One part of the entries below is wanted: the lines from the one containing "for cutter in" through the one containing "mod.material_mode = 'TRANSFER'". Write those out exactly and nothing else.

[PROVIDED DATA — start]

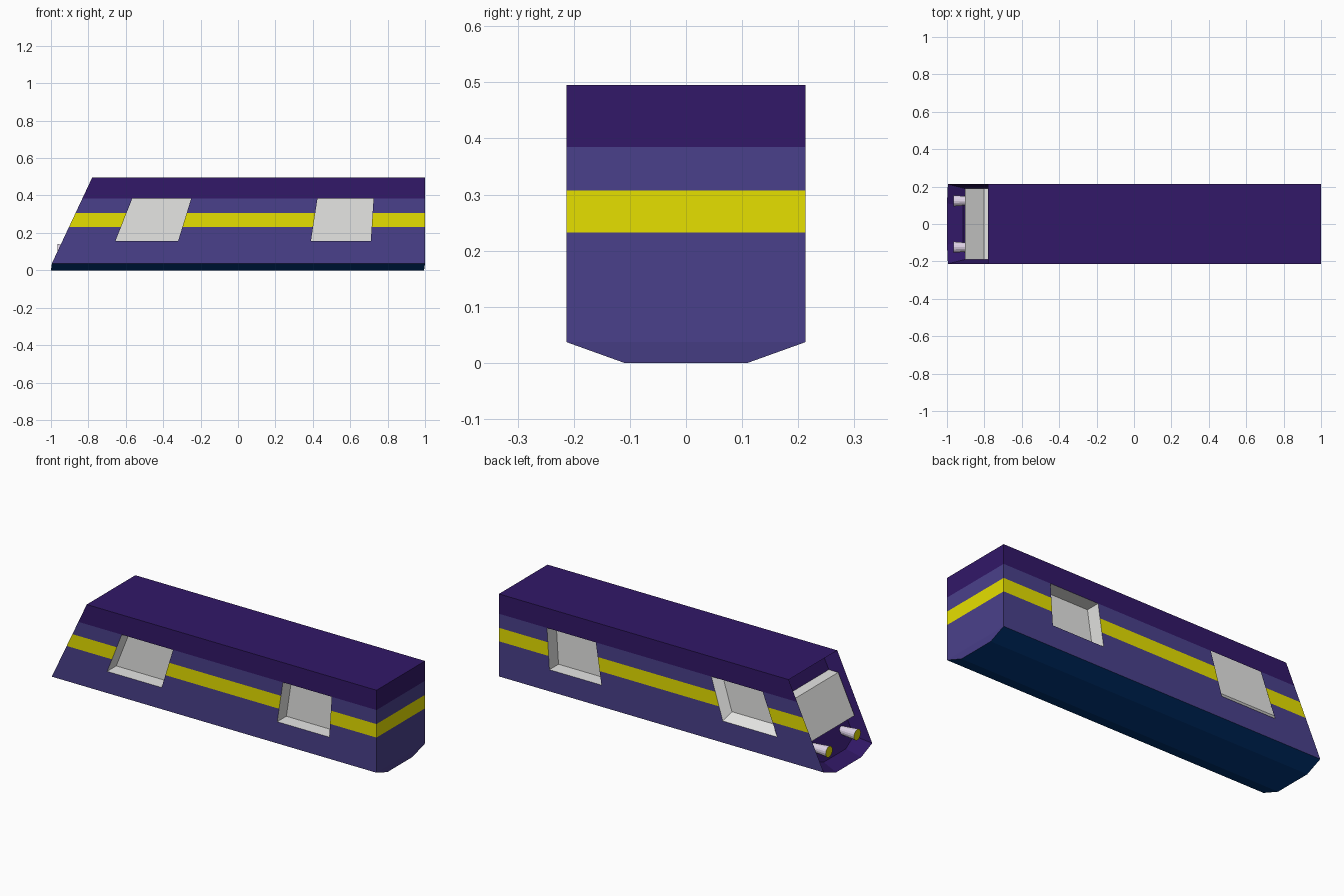
import bpy, bmesh, math
from mathutils import Matrix

if "Cube" in bpy.data.objects:
    bpy.data.objects.remove(bpy.data.objects["Cube"])


def srgb(h):
    c = [int(h[i:i + 2], 16) / 255 for i in (0, 2, 4)]
    return [v / 12.92 if v < 0.04045 else ((v + 0.055) / 1.055) ** 2.4 for v in c] + [1]


def material(name, h):
    m = bpy.data.materials.new(name)
    m.diffuse_color = srgb(h)
    m.use_nodes = True
    m.node_tree.nodes["Principled BSDF"].inputs["Base Color"].default_value = m.diffuse_color
    return m


ROOF = material("dark purple", "321868")
SIDE = material("purple", "4A408B")
YELLOW = material("yellow", "E6E000")
NAVY = material("navy", "00397F")
GLASS = material("light grey", "E6E6E4")
LAMP = material("pale lavender", "E4D8EC")


def make(name, bm, mats):
    bmesh.ops.recalc_face_normals(bm, faces=bm.faces)
    me = bpy.data.meshes.new(name)
    bm.to_mesh(me)
    bm.free()
    for m in mats:
        me.materials.append(m)
    ob = bpy.data.objects.new(name, me)
    bpy.context.collection.objects.link(ob)
    return ob


def prism(name, profile, y0, y1, mat, shear=(0, 0)):
    """Extrude an (x, z) profile from y0 to y1; shear is the (x, z) drift per unit of y."""
    bm = bmesh.new()
    a, b = ([bm.verts.new((x + shear[0] * (y - 0.213), y, z + shear[1] * (y - 0.213))) for x, z in profile]
            for y in (y0, y1))
    n = len(profile)
    bm.faces.new(a)
    bm.faces.new(b[::-1])
    for i in range(n):
        bm.faces.new((a[i], a[(i + 1) % n], b[(i + 1) % n], b[i]))
    return make(name, bm, [mat])


def nose(z):
    return -1 if z <= 0 else -0.995 + 0.215 * (z - 0.037) / 0.458


# Body: cross-section levels (half width, z) with colour bands between them
levels = [(0.11, 0), (0.213, 0.037), (0.213, 0.232), (0.213, 0.307), (0.213, 0.385), (0.213, 0.495)]
bands = [1, 1, 2, 1, 0]
DEPTH, SHRINK = 0.085, 0.885
bm = bmesh.new()


def ring(point):
    return [[bm.verts.new(point(s * w, z)) for w, z in levels] for s in (-1, 1)]


def inner(y, z):
    zi = 0.2475 + (z - 0.2475) * SHRINK
    return nose(zi) + DEPTH, y * SHRINK, zi


tail = ring(lambda y, z: (0.995 if z == 0 else 1, y, z))
front = ring(lambda y, z: (nose(z), y, z))
recess = ring(inner)


def quad(a, b, c, d, mat):
    bm.faces.new((a, b, c, d)).material_index = mat


for i, band in enumerate(bands):
    quad(tail[0][i], tail[1][i], tail[1][i + 1], tail[0][i + 1], band)
    quad(recess[0][i], recess[1][i], recess[1][i + 1], recess[0][i + 1], 0)
    for s in (0, 1):
        quad(front[s][i], tail[s][i], tail[s][i + 1], front[s][i + 1], 3 if i == 0 else band)
        quad(front[s][i], recess[s][i], recess[s][i + 1], front[s][i + 1], 0)
for i, mat in ((0, 3), (5, 0)):
    quad(front[0][i], front[1][i], tail[1][i], tail[0][i], mat)
    quad(front[0][i], front[1][i], recess[1][i], recess[0][i], 0)
body = make("car_body", bm, [ROOF, SIDE, YELLOW, NAVY, GLASS])

# Recessed side windows: (profile, x shift on the left side, left depth, left shear)
windows = [([(-0.655, 0.157), (-0.32, 0.157), (-0.25, 0.385), (-0.565, 0.385)], -0.055, 0.04, (0.7, -1.1)),
           ([(0.39, 0.157), (0.71, 0.157), (0.725, 0.385), (0.425, 0.385)], -0.02, 0.08, (0, 0))]
for k, (prof, shift, depth, shear) in enumerate(windows):
    moved = [(x + shift, z) for x, z in prof]
    for cutter in (prism(f"window_cutter_right_{k + 1}", prof, -0.133, -0.25, GLASS),
                   prism(f"window_cutter_left_{k + 1}", moved, 0.213 - depth, 0.25, GLASS, shear)):
        cutter.hide_render = True
        cutter.hide_set(True)
        mod = body.modifiers.new("window", 'BOOLEAN')
        mod.operation, mod.solver, mod.object = 'DIFFERENCE', 'EXACT', cutter
        mod.material_mode = 'TRANSFER'

# Windshield block inside the nose recess
prism("windshield", [(-0.903, 0.175), (-0.803, 0.388), (-0.735, 0.388), (-0.82, 0.175)], -0.189, 0.189, GLASS)

# Flared headlights with yellow lenses
for s, side in ((1, "left"), (-1, "right")):
    bm = bmesh.new()
    bmesh.ops.create_cone(bm, cap_ends=True, segments=16, radius1=0.02, radius2=0.03, depth=0.12,
                          matrix=Matrix.Translation((-0.906, s * 0.124, 0.11)) @ Matrix.Rotation(-math.pi / 2, 4, 'Y'))
    bm.normal_update()
    for f in bm.faces:
        f.material_index = 1 if f.normal.x < -0.9 else 0
    make(f"headlight_{side}", bm, [LAMP, YELLOW])
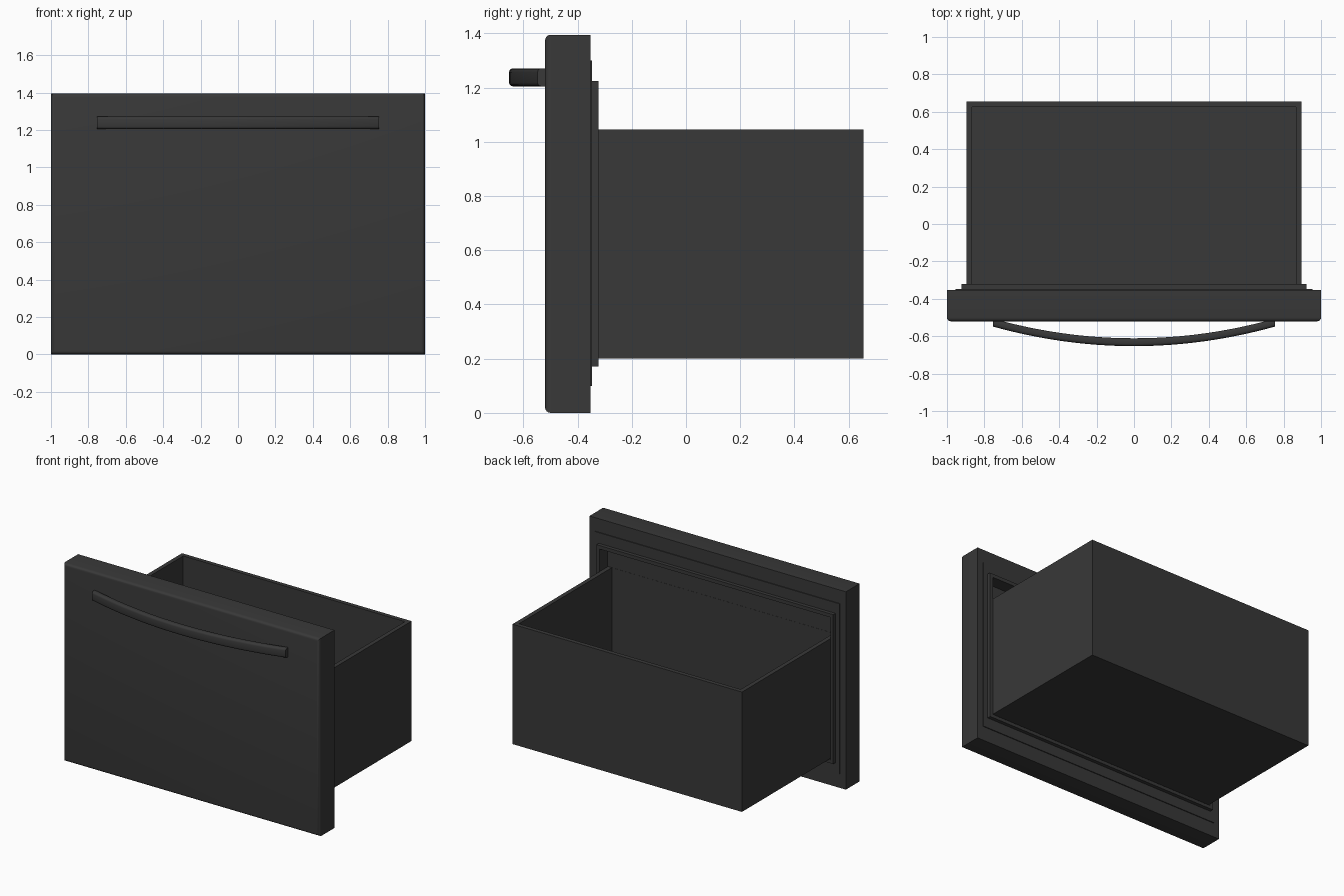
import bpy, bmesh
from math import sin, cos, pi, radians

if "Cube" in bpy.data.objects:
    bpy.data.objects.remove(bpy.data.objects["Cube"])

mat = bpy.data.materials.new("dark_grey")
mat.diffuse_color = (0.04, 0.04, 0.04, 1)
mat.use_nodes = True
mat.node_tree.nodes["Principled BSDF"].inputs["Base Color"].default_value = mat.diffuse_color


def loft(name, rings, cap=True, closed=False):
    """Skin a list of equal-length point loops into one object."""
    bm = bmesh.new()
    loops = [[bm.verts.new(p) for p in ring] for ring in rings]
    n = len(loops[0])
    pairs = list(zip(loops, loops[1:]))
    if closed:
        pairs.append((loops[-1], loops[0]))
    for a, b in pairs:
        for i in range(n):
            j = (i + 1) % n
            bm.faces.new((a[i], a[j], b[j], b[i]))
    if cap:
        bm.faces.new(loops[0])
        bm.faces.new(loops[-1])
    bmesh.ops.recalc_face_normals(bm, faces=bm.faces)
    me = bpy.data.meshes.new(name)
    bm.to_mesh(me)
    bm.free()
    ob = bpy.data.objects.new(name, me)
    bpy.context.collection.objects.link(ob)
    me.materials.append(mat)
    bpy.ops.object.select_all(action='DESELECT')
    ob.select_set(True)
    bpy.context.view_layer.objects.active = ob
    bpy.ops.object.shade_smooth_by_angle(angle=radians(35))
    return ob


def upright(hx, z0, z1, y):
    """Rectangle facing the front."""
    return [(-hx, y, z0), (hx, y, z0), (hx, y, z1), (-hx, y, z1)]


def flat(hx, y0, y1, z):
    """Rectangle facing up."""
    return [(-hx, y0, z), (hx, y0, z), (hx, y1, z), (-hx, y1, z)]


# Front panel: rounded front edge, shallow back step, recess for the bin
r = 0.02
edge = []
for k in range(5):
    a = k / 4 * pi / 2
    d = r * (1 - sin(a))
    edge.append(upright(1 - d, d, 1.395 - d, -0.50 - r * cos(a)))
loft("front_panel", edge + [
    upright(1, 0, 1.395, -0.353),
    upright(0.955, 0.10, 1.30, -0.353),
    upright(0.955, 0.10, 1.30, -0.347),
    upright(0.90, 0.195, 1.20, -0.347),
    upright(0.90, 0.195, 1.20, -0.41)])

# Gasket frame around the recess
loft("gasket", [
    upright(0.923, 0.172, 1.225, -0.348),
    upright(0.923, 0.172, 1.225, -0.322),
    upright(0.90, 0.195, 1.20, -0.322),
    upright(0.90, 0.195, 1.20, -0.348)], cap=False, closed=True)

# Open-topped drawer bin
loft("drawer_bin", [
    flat(0.865, -0.409, 0.625, 0.23),
    flat(0.865, -0.409, 0.625, 1.045),
    flat(0.895, -0.41, 0.655, 1.045),
    flat(0.895, -0.41, 0.655, 0.20)])

# Bowed handle: rounded-rectangle section swept along a shallow arc
hy, hz, c = 0.021, 0.033, 0.014
section = []
for q, (sy, sz) in enumerate([(1, 1), (-1, 1), (-1, -1), (1, -1)]):
    for k in range(4):
        a = (q + k / 3) * pi / 2
        section.append((sy * (hy - c) + c * cos(a), sz * (hz - c) + c * sin(a)))
handle = []
for i in range(33):
    x = -0.755 + 1.51 * i / 32
    y = -0.632 + 0.105 * (x / 0.755) ** 2
    handle.append([(x, y + v, 1.238 + w) for v, w in section])
loft("handle", handle)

[PROVIDED DATA — finish]

→ RESPONSE AREA
    for cutter in (prism(f"window_cutter_right_{k + 1}", prof, -0.133, -0.25, GLASS),
                   prism(f"window_cutter_left_{k + 1}", moved, 0.213 - depth, 0.25, GLASS, shear)):
        cutter.hide_render = True
        cutter.hide_set(True)
        mod = body.modifiers.new("window", 'BOOLEAN')
        mod.operation, mod.solver, mod.object = 'DIFFERENCE', 'EXACT', cutter
        mod.material_mode = 'TRANSFER'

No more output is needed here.